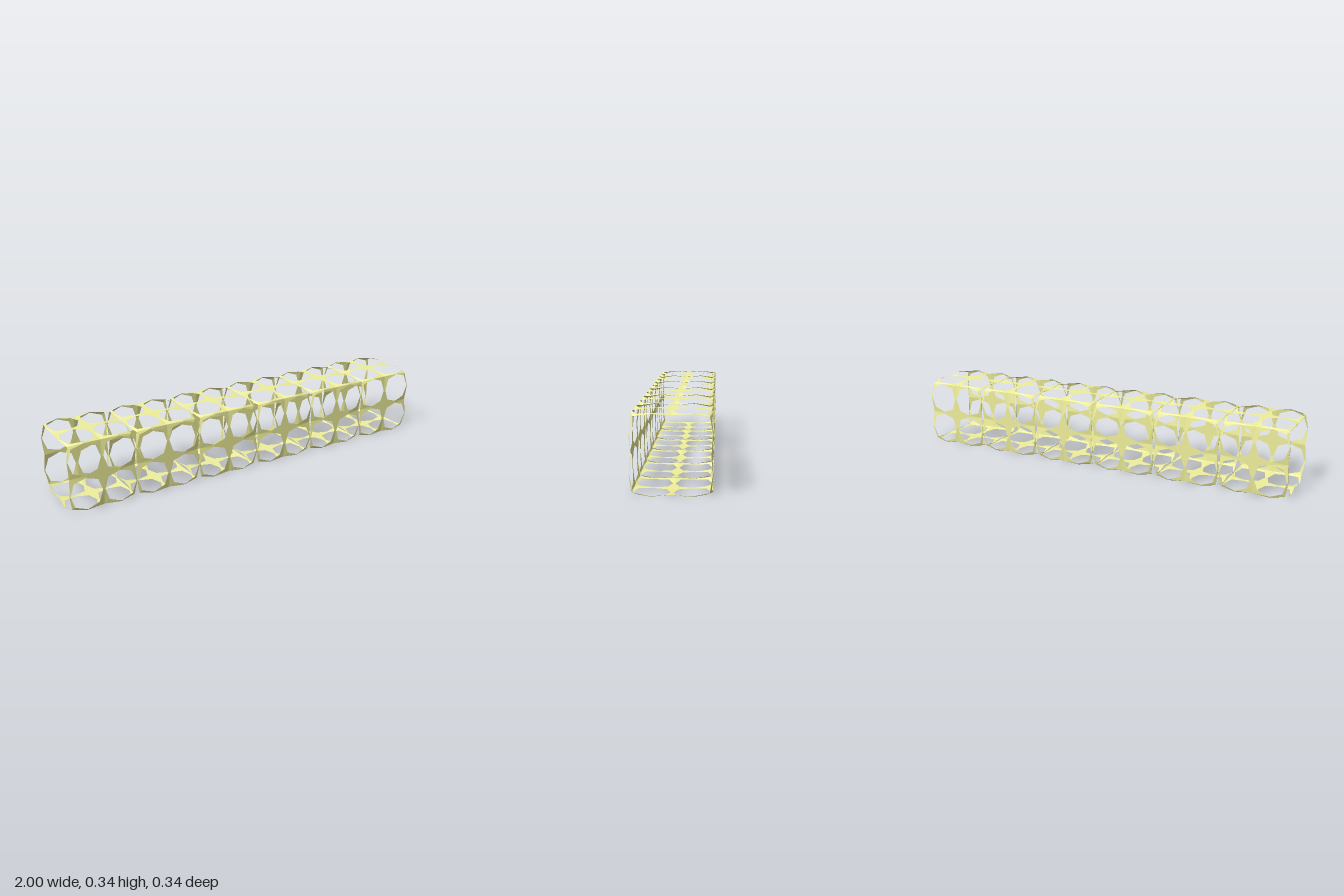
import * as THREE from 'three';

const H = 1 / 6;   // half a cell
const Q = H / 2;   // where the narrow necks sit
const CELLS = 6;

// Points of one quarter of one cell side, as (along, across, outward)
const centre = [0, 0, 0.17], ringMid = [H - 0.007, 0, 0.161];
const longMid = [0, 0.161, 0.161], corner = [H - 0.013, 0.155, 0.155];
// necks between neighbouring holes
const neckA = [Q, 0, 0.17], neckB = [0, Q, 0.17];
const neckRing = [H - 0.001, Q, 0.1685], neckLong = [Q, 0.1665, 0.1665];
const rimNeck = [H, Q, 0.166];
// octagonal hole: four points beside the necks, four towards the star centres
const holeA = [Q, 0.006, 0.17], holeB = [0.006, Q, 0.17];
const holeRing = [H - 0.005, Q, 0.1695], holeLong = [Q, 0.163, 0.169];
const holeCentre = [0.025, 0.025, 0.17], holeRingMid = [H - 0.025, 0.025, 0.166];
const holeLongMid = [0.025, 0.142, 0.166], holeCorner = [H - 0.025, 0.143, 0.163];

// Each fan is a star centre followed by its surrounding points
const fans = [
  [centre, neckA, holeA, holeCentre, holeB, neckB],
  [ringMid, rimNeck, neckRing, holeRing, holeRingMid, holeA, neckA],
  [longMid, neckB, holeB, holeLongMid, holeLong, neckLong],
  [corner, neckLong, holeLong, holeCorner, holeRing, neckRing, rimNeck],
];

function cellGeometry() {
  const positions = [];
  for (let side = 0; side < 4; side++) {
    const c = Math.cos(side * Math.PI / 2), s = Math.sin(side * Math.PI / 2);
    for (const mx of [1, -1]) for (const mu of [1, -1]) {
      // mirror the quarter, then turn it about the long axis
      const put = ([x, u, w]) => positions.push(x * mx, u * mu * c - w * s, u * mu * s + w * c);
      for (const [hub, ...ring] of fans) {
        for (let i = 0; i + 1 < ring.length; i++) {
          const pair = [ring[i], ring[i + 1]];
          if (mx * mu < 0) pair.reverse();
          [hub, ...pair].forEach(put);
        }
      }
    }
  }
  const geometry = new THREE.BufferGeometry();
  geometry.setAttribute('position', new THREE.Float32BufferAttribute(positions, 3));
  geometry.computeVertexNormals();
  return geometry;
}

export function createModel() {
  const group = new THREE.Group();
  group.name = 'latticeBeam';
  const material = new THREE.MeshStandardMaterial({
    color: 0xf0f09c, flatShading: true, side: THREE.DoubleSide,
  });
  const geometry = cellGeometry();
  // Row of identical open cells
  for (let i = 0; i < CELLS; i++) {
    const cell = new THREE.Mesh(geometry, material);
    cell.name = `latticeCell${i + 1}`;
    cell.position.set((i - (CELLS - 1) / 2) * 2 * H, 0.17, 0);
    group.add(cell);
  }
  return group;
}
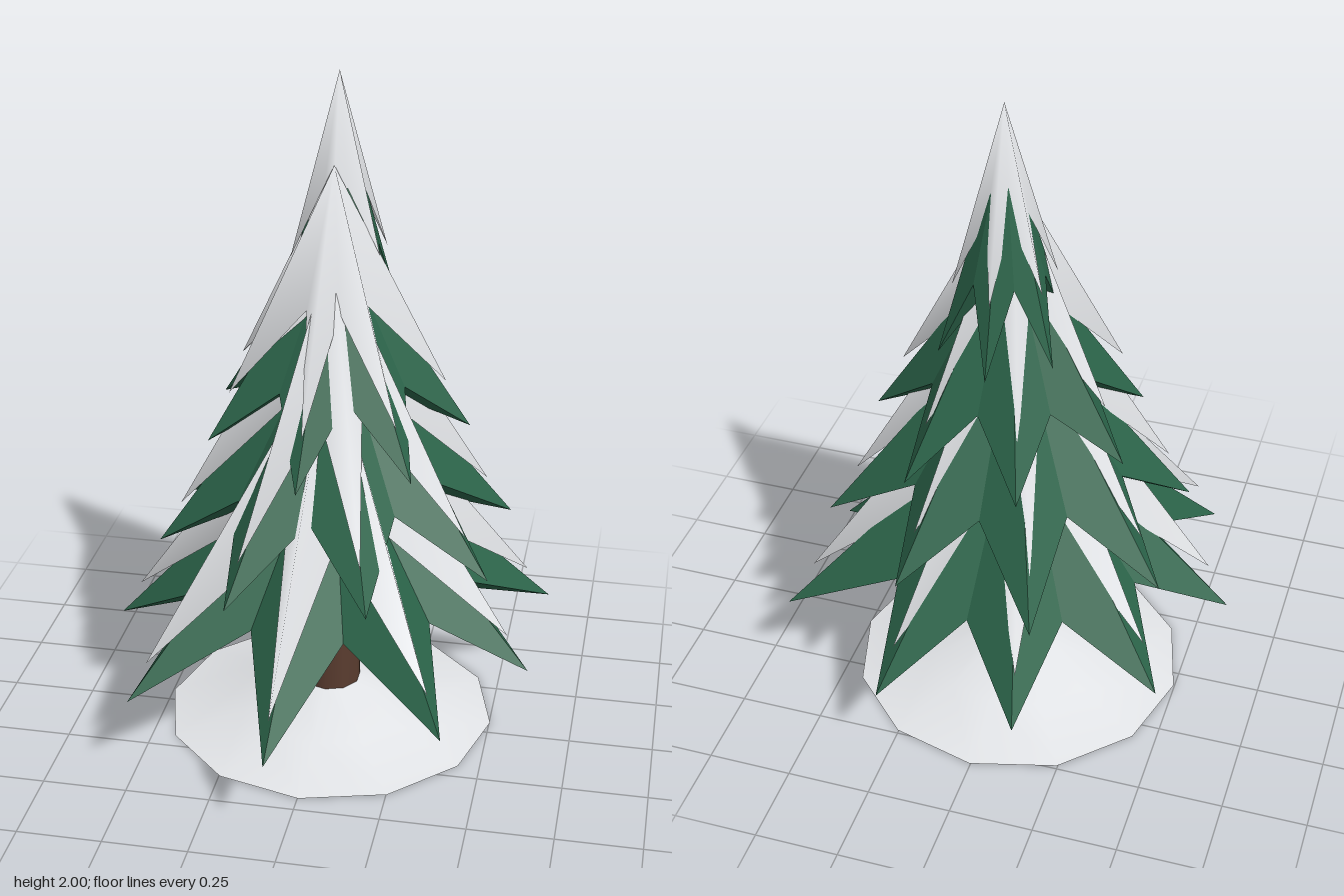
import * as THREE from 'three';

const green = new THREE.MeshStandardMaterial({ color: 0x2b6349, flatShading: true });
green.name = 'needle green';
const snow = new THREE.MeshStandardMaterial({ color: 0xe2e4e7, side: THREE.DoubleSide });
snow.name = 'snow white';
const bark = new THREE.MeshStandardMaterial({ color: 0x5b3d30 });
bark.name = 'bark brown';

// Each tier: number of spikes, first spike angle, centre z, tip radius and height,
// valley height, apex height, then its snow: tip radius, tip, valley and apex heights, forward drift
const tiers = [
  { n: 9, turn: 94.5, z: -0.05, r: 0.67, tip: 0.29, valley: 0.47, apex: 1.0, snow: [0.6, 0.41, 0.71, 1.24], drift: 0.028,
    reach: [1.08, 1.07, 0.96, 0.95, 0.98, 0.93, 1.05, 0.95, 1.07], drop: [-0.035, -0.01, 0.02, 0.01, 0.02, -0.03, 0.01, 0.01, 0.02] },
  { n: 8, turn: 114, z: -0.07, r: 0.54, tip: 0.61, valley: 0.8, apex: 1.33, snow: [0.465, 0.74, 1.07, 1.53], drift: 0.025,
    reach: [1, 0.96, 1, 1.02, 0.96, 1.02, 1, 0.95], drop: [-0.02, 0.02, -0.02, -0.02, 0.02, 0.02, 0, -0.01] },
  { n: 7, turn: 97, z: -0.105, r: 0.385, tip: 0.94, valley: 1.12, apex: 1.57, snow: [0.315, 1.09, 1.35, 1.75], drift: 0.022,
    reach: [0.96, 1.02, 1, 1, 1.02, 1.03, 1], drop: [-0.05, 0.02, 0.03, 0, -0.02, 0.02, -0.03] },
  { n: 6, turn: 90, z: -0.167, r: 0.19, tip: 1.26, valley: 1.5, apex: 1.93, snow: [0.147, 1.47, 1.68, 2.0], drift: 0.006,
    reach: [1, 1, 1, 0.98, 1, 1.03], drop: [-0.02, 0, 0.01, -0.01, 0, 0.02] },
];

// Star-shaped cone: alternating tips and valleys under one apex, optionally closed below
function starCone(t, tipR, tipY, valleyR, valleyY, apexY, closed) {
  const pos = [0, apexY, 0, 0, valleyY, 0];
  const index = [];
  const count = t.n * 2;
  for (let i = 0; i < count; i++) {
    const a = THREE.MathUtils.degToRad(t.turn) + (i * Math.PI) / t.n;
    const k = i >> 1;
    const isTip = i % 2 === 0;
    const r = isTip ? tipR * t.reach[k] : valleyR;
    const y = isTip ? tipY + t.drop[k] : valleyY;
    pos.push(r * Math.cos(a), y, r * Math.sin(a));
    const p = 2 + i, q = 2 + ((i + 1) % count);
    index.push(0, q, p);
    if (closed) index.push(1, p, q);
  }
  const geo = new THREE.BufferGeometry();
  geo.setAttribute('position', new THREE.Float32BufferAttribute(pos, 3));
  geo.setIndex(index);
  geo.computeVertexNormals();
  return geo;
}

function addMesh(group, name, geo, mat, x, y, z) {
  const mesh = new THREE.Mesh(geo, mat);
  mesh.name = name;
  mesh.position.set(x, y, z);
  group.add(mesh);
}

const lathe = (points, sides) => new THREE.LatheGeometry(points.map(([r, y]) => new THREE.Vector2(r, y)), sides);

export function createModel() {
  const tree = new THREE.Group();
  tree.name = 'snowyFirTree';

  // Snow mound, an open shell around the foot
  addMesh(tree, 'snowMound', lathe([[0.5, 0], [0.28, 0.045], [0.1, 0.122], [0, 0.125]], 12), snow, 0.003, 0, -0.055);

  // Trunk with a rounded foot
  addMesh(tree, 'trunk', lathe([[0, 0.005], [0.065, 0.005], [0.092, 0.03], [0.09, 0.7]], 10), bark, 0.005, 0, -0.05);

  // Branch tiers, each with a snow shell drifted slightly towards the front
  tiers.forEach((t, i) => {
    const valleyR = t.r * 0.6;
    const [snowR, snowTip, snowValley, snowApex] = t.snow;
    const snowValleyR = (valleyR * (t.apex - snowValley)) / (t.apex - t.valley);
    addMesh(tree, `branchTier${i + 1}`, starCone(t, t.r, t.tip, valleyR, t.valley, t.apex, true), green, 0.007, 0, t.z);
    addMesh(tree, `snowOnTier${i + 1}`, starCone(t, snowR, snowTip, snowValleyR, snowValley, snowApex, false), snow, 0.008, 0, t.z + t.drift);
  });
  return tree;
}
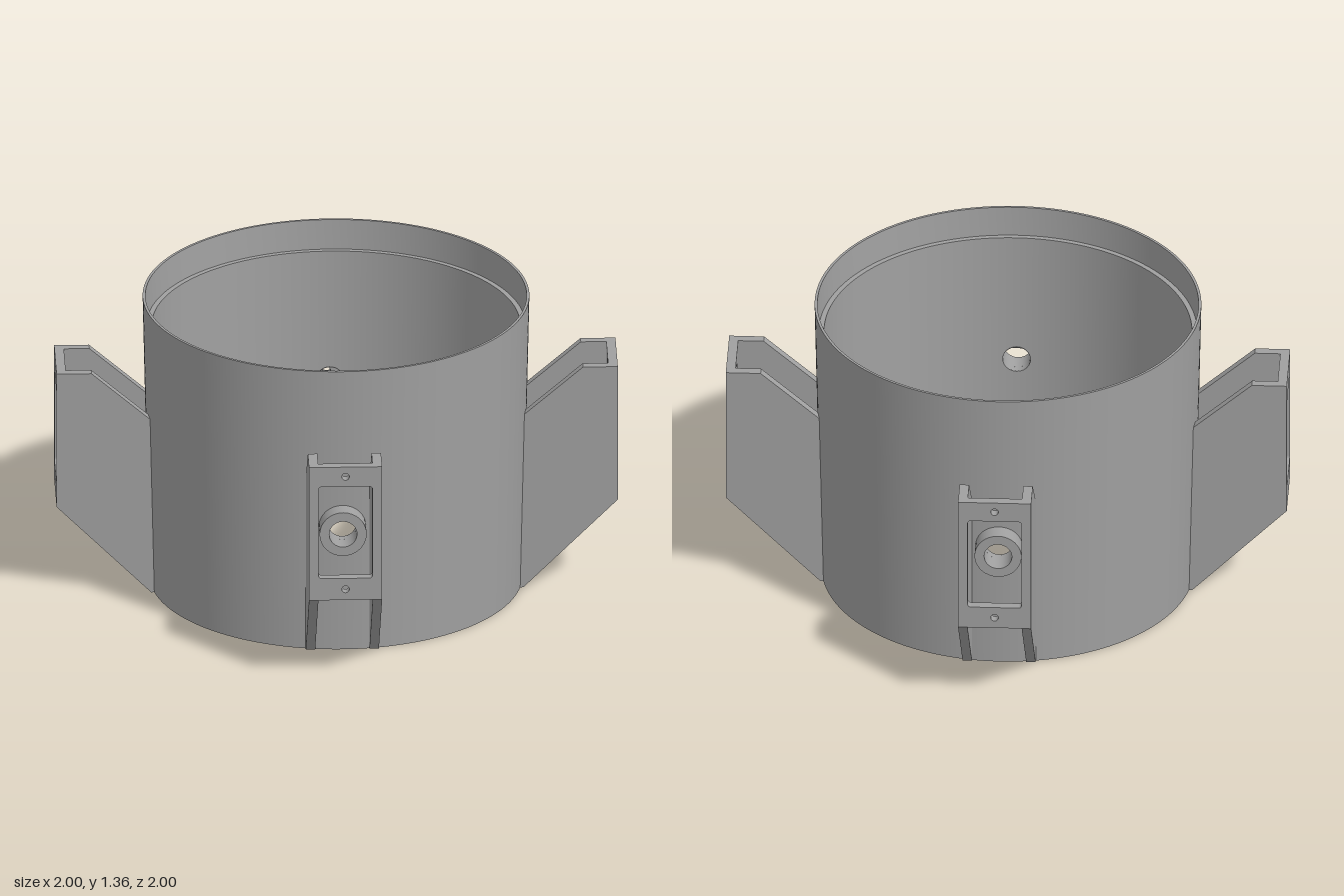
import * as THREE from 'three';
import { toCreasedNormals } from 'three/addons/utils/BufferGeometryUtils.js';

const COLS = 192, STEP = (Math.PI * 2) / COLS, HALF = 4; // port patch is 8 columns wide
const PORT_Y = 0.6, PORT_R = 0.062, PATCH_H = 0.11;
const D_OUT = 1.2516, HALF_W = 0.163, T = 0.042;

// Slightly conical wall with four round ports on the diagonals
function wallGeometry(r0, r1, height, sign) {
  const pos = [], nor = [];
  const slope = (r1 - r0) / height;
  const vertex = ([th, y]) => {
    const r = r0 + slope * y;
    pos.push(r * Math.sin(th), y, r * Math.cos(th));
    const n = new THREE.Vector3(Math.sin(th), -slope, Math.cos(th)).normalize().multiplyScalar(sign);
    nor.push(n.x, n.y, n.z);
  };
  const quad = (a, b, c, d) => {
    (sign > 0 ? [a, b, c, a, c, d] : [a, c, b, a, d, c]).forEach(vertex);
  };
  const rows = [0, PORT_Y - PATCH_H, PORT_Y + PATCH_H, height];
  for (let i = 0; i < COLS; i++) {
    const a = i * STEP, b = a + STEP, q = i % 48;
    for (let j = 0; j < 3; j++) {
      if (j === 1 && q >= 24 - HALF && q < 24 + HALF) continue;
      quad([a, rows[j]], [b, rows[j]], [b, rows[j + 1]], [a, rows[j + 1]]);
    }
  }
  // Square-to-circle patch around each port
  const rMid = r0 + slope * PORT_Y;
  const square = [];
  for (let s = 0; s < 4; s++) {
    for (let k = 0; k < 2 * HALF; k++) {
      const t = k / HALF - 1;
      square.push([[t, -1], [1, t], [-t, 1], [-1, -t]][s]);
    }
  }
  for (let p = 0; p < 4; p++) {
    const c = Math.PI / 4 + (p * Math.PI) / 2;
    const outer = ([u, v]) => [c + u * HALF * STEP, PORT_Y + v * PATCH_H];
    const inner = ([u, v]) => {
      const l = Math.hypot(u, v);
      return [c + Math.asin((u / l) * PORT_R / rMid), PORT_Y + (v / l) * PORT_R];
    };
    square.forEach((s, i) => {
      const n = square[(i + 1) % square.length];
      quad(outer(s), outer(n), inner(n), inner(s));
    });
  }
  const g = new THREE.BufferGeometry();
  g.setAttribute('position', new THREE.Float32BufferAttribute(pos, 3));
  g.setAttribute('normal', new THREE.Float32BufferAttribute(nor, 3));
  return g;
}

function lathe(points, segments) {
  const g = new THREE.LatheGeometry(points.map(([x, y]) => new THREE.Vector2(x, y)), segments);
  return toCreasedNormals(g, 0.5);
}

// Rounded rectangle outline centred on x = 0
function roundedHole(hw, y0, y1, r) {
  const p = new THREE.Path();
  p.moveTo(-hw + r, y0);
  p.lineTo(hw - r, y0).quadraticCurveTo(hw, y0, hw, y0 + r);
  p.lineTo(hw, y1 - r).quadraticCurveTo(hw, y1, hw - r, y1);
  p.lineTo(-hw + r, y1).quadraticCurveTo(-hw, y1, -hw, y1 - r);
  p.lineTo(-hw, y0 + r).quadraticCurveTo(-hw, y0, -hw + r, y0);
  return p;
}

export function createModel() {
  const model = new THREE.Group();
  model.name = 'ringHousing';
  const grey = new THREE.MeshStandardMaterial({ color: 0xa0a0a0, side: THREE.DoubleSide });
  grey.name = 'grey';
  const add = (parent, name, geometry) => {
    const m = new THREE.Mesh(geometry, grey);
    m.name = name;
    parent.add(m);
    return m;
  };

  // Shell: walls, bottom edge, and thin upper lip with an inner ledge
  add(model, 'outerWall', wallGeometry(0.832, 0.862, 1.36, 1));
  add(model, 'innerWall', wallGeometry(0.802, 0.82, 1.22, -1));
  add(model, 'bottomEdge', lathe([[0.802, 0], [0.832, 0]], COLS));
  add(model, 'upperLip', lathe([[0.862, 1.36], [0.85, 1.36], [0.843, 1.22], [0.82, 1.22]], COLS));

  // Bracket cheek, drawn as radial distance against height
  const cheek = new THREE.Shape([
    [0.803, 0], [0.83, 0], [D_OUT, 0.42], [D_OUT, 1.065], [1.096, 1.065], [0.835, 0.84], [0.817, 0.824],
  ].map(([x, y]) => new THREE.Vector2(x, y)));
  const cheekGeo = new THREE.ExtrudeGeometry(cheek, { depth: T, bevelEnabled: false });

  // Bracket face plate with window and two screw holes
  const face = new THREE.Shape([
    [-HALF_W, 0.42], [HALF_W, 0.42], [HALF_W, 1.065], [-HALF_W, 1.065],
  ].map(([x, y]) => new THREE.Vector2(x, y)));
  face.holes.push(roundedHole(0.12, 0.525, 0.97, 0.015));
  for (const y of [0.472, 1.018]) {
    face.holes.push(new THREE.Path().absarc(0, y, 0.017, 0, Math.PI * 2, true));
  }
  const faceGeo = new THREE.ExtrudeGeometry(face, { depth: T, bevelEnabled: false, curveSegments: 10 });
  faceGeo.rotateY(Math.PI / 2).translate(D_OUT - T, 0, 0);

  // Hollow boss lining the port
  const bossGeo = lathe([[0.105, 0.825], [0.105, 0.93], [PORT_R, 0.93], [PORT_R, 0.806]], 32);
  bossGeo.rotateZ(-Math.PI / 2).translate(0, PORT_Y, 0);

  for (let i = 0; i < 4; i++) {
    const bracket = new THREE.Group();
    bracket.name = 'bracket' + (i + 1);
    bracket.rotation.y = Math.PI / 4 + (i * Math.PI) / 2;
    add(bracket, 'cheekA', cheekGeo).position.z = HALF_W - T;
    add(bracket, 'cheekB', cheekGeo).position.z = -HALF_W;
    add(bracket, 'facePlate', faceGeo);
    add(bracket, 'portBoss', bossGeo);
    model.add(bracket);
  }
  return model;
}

• _WHAT THE TASK ASKS_: Each line in the records above with "height" must be returned.

• _WRITTEN ANSWER_:
// Each tier: number of spikes, first spike angle, centre z, tip radius and height,
// valley height, apex height, then its snow: tip radius, tip, valley and apex heights, forward drift
function wallGeometry(r0, r1, height, sign) {
  const slope = (r1 - r0) / height;
  const rows = [0, PORT_Y - PATCH_H, PORT_Y + PATCH_H, height];
  // Bracket cheek, drawn as radial distance against height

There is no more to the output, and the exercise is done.